Exercise: Search the listing for the word "import". Copy every line where it is found.

Provided entries:
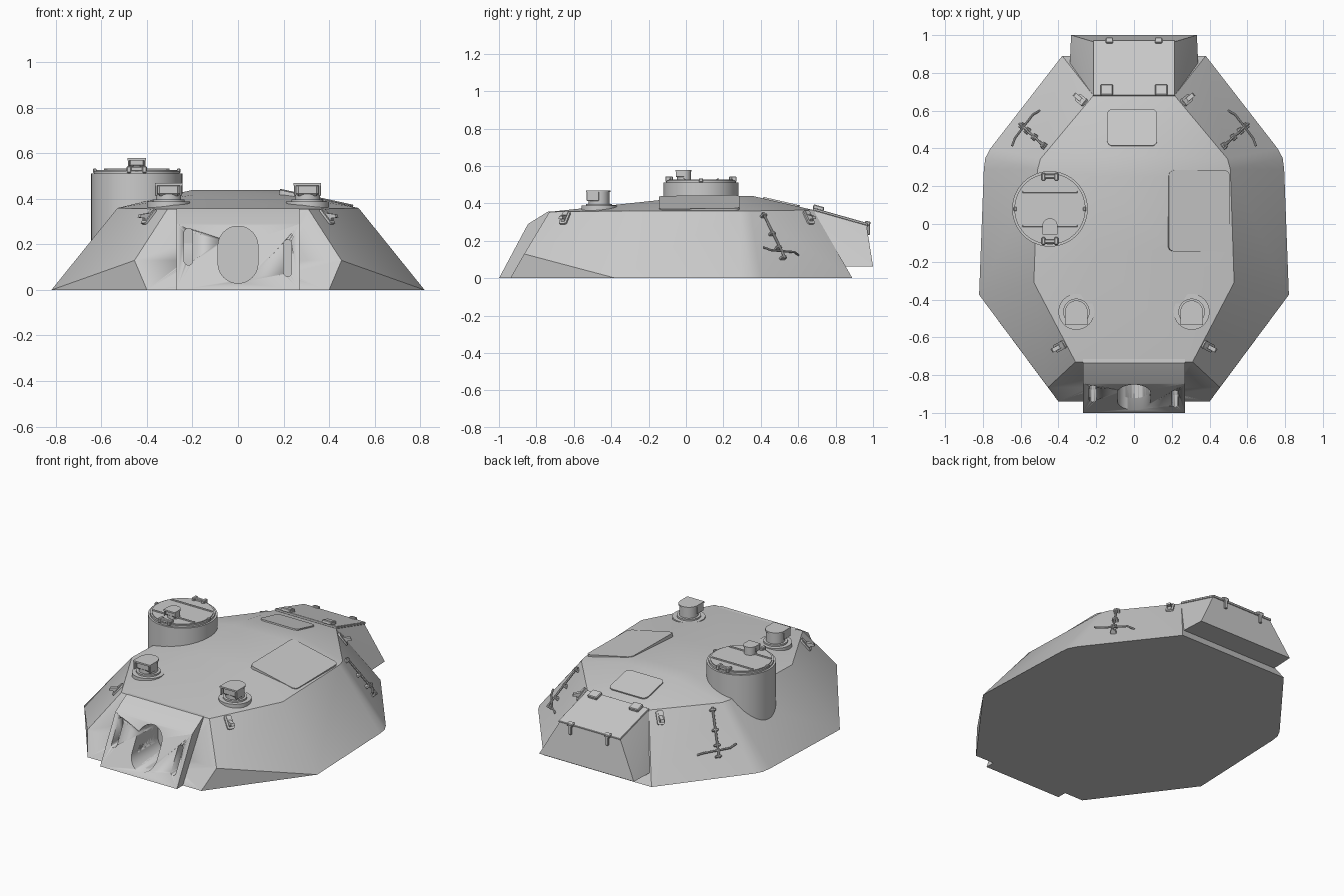
import bpy, bmesh, math
from mathutils import Vector, Matrix
from mathutils.bvhtree import BVHTree

if "Cube" in bpy.data.objects:
    bpy.data.objects.remove(bpy.data.objects["Cube"])


def finish(name, bm, matrix=None):
    if matrix is not None:
        bm.transform(matrix)
    bmesh.ops.recalc_face_normals(bm, faces=bm.faces)
    me = bpy.data.meshes.new(name)
    bm.to_mesh(me)
    bm.free()
    ob = bpy.data.objects.new(name, me)
    bpy.context.collection.objects.link(ob)
    return ob


def hull_mesh(points):
    bm = bmesh.new()
    for p in points:
        bm.verts.new(p)
    res = bmesh.ops.convex_hull(bm, input=bm.verts)
    junk = {v for v in res["geom_interior"] + res["geom_unused"]
            if isinstance(v, bmesh.types.BMVert) and not v.link_faces}
    bmesh.ops.delete(bm, geom=list(junk), context='VERTS')
    bmesh.ops.dissolve_limit(bm, angle_limit=0.01, verts=bm.verts, edges=bm.edges)
    return bm


def both(points):
    return [(s * x, y, z) for x, y, z in points for s in (-1, 1)]


def prism(name, outline, z0, z1, matrix=None):
    bm = bmesh.new()
    face = bm.faces.new([bm.verts.new((x, y, z0)) for x, y in outline])
    new = bmesh.ops.extrude_face_region(bm, geom=[face])["geom"]
    for v in new:
        if isinstance(v, bmesh.types.BMVert):
            v.co.z = z1
    return finish(name, bm, matrix)


def arc(cx, cy, r, a0, a1, n):
    return [(cx + r * math.cos(math.radians(a0 + (a1 - a0) * i / n)),
             cy + r * math.sin(math.radians(a0 + (a1 - a0) * i / n))) for i in range(n + 1)]


def round_rect(w, h, r, n=6):
    a, b = w / 2 - r, h / 2 - r
    return (arc(a, b, r, 0, 90, n) + arc(-a, b, r, 90, 180, n)
            + arc(-a, -b, r, 180, 270, n) + arc(a, -b, r, 270, 360, n))


def box(name, size, matrix):
    bm = bmesh.new()
    bmesh.ops.create_cube(bm, size=1, matrix=Matrix.Diagonal((*size, 1)))
    bmesh.ops.bevel(bm, geom=bm.edges[:], offset=min(size) * 0.2, segments=1, affect='EDGES')
    return finish(name, bm, matrix)


def disc(name, x, y, r, z0, z1, n=48):
    return prism(name, arc(0, 0, r, 0, 360 - 360 / n, n - 1), z0, z1, Matrix.Translation((x, y, 0)))


def rod(name, points, r):
    bm = bmesh.new()
    for a, b in zip(points, points[1:]):
        a, b = Vector(a), Vector(b)
        m = Matrix.Translation((a + b) / 2) @ (b - a).to_track_quat('Z', 'Y').to_matrix().to_4x4()
        bmesh.ops.create_cone(bm, cap_ends=True, segments=8, radius1=r, radius2=r,
                              depth=(b - a).length + r * 0.5, matrix=m)
    return finish(name, bm)


def frame(p, n):
    # local z = surface normal, local y = up the slope
    n = Vector(n).normalized()
    up = Vector((0, 0, 1)) if n.z < 0.85 else Vector((0, 1, 0))
    u = (up - n * n.dot(up)).normalized()
    rot = Matrix((u.cross(n), u, n)).transposed().to_4x4()
    return Matrix.Translation(p) @ rot


# Faceted turret shell with crowned roof
base = [(0.40, -0.94, 0), (0.82, -0.375, 0), (0.795, 0.29, 0), (0.787, 0.35, 0),
        (0.76, 0.40, 0), (0.38, 0.89, 0)]
rim = [(0.455, -0.865, 0.13), (0.31, -0.73, 0.355), (0.53, -0.31, 0.36),
       (0.51, 0.29, 0.36), (0.495, 0.345, 0.36), (0.215, 0.68, 0.365)]
crown = [(0.20, -0.14, 0.418), (0.20, 0.25, 0.44), (0.18, 0.36, 0.439)]
shell_bm = hull_mesh(both(base + rim + crown))
tree = BVHTree.FromBMesh(shell_bm)
shell = finish("turret_shell", shell_bm)


def roof(x, y):
    return tree.ray_cast(Vector((x, y, 2)), Vector((0, 0, -1)))[0].z


def roof_frame(x, y, w, h):
    dx = (roof(x + w * .4, y) - roof(x - w * .4, y)) / (w * .8)
    dy = (roof(x, y + h * .4) - roof(x, y - h * .4)) / (h * .8)
    return frame((x, y, roof(x, y)), (-dx, -dy, 1))


# Front gun mount block
mount = finish("gun_mount", hull_mesh(both([
    (0.27, -1.0, 0), (0.27, -0.845, 0.29), (0.27, -0.735, 0.358),
    (0.27, -0.6, 0.35), (0.27, -0.6, 0)])))

# Gun opening and sight slots
to_front = Matrix.Rotation(math.radians(90), 4, 'X')
for name, x, z, w, h, depth in (("gun_opening", 0, 0.155, 0.175, 0.25, 0.68),
                                ("left_slot", -0.218, 0.19, 0.038, 0.16, 0.82),
                                ("right_slot", 0.218, 0.14, 0.034, 0.16, 0.84)):
    cut = prism(name + "_cutter", round_rect(w, h, w / 2 - 0.001, 10), depth, 1.1,
                Matrix.Translation((x, 0, z)) @ to_front)
    cut.hide_render = True
    cut.display_type = 'WIRE'
    for target in (shell, mount):
        mod = target.modifiers.new(name, 'BOOLEAN')
        mod.operation = 'DIFFERENCE'
        mod.solver = 'EXACT'
        mod.object = cut

# Rear stowage box with its lid, hinges and latches
finish("rear_box", hull_mesh(both([
    (0.215, 0.66, 0.368), (0.215, 0.965, 0.282), (0.333, 1.0, 0.064), (0.34, 0.845, 0.064)])))
slope = math.atan2(0.085, 0.30)
lid_m = Matrix.Translation((0, 0.825, 0.329)) @ Matrix.Rotation(-slope, 4, 'X')
box("rear_box_lid", (0.436, 0.305, 0.014), lid_m)
for s in (-1, 1):
    box("lid_latch", (0.065, 0.06, 0.022), lid_m @ Matrix.Translation((s * 0.145, -0.125, 0.014)))
    box("lid_hinge", (0.04, 0.03, 0.022), lid_m @ Matrix.Translation((s * 0.13, 0.15, 0.006)))
    box("lid_hinge_strap", (0.02, 0.016, 0.06), Matrix.Translation((s * 0.13, 0.977, 0.262)))

# Roof hatch panels
prism("rear_roof_hatch", round_rect(0.265, 0.2, 0.03), -0.02, 0.008,
      roof_frame(-0.01, 0.51, 0.265, 0.2))
prism("side_roof_hatch", round_rect(0.33, 0.43, 0.03), -0.02, 0.003,
      roof_frame(0.345, 0.07, 0.33, 0.43))

# Commander's cupola
CX, CY = -0.445, 0.08
disc("cupola_drum", CX, CY, 0.20, 0.2, 0.512, 64)
disc("cupola_rim", CX, CY, 0.188, 0.50, 0.523, 64)
disc("cupola_lid", CX, CY, 0.178, 0.51, 0.528, 64)
for s in (-1, 1):
    box("cupola_hinge_bar", (0.09, 0.022, 0.02), Matrix.Translation((CX, CY + s * 0.172, 0.532)))
    for t in (-1, 1):
        box("cupola_hinge_lug", (0.02, 0.04, 0.03),
            Matrix.Translation((CX + t * 0.034, CY + s * 0.17, 0.53)))
    box("cupola_catch", (0.016, 0.022, 0.02), Matrix.Translation((CX + s * 0.184, CY, 0.524)))
    box("cupola_lid_band", (0.29, 0.012, 0.008), Matrix.Translation((CX, CY + s * 0.09, 0.529)))


# Periscope: round stem under a hood with flat front and round back
def periscope(x, y, z0, z1, r):
    disc("periscope_stem", x, y, r * 0.92, z0, z1 - 0.008, 32)
    hood = arc(0, 0, r, 0, 180, 16) + [(-r, -r * 1.15), (r, -r * 1.15)]
    prism("periscope_hood", hood, z1 - 0.010, z1, Matrix.Translation((x, y, 0)))
    h = (z1 - z0) * 0.6
    for s in (-1, 1):
        box("periscope_cheek", (r * 0.16, r * 1.1, h),
            Matrix.Translation((x + s * r * 0.9, y - r * 0.55, z1 - h / 2 - 0.002)))
    box("periscope_window", (r * 1.7, r * 0.9, h),
        Matrix.Translation((x, y - r * 0.5, z1 - h / 2 - 0.002)))


periscope(CX, CY - 0.09, 0.52, 0.58, 0.04)
for s in (-1, 1):
    x, y = s * 0.305, -0.465
    disc("periscope_base", x, y, 0.095, 0.34, 0.388)
    disc("periscope_collar", x, y, 0.07, 0.38, 0.398)
    periscope(x, y, 0.38, 0.47, 0.06)

# Lifting hooks on the four sloped corners
hook = [(-0.035, -0.0), (0.04, -0.0), (0.04, 0.012), (0.01, 0.016), (-0.005, 0.03),
        (-0.02, 0.045), (-0.036, 0.04), (-0.022, 0.02)]
for s in (-1, 1):
    for px, py in ((0.405, -0.655), (0.29, 0.665)):
        p, n, _, _ = tree.find_nearest(Vector((s * px, py, 0.335)))
        m = frame(p, n)
        prism("hook_pad", round_rect(0.045, 0.085, 0.012, 3), -0.01, 0.01, m)
        stand = Matrix(((0, 0, 1, 0), (1, 0, 0, 0), (0, 1, 0, 0), (0, 0, 0, 1)))
        prism("lifting_hook", hook, -0.011, 0.011, m @ stand)

# Cross-shaped stowage racks on the rear sides
for s in (-1, 1):
    top, low = Vector((s * 0.475, 0.412, 0.35)), Vector((s * 0.605, 0.53, 0.11))
    rod("rack_bar", [top, low], 0.007)
    rod("rack_crossbar", [(s * 0.50, 0.60, 0.125), (s * 0.535, 0.58, 0.14), (s * 0.585, 0.515, 0.145),
                          (s * 0.63, 0.455, 0.15), (s * 0.645, 0.415, 0.165)], 0.006)
    for t in (0.05, 0.45, 0.75, 0.97):
        p, n, _, _ = tree.find_nearest(top.lerp(low, t))
        box("rack_bracket", (0.035, 0.014, 0.05), frame(p, n))

# Smooth shading that keeps plate edges crisp
bpy.ops.object.select_all(action='DESELECT')
for ob in bpy.context.scene.objects:
    ob.select_set(True)
bpy.context.view_layer.objects.active = shell
bpy.ops.object.shade_smooth_by_angle(angle=math.radians(31))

Result of this task:
import bpy, bmesh, math
from mathutils import Vector, Matrix
from mathutils.bvhtree import BVHTree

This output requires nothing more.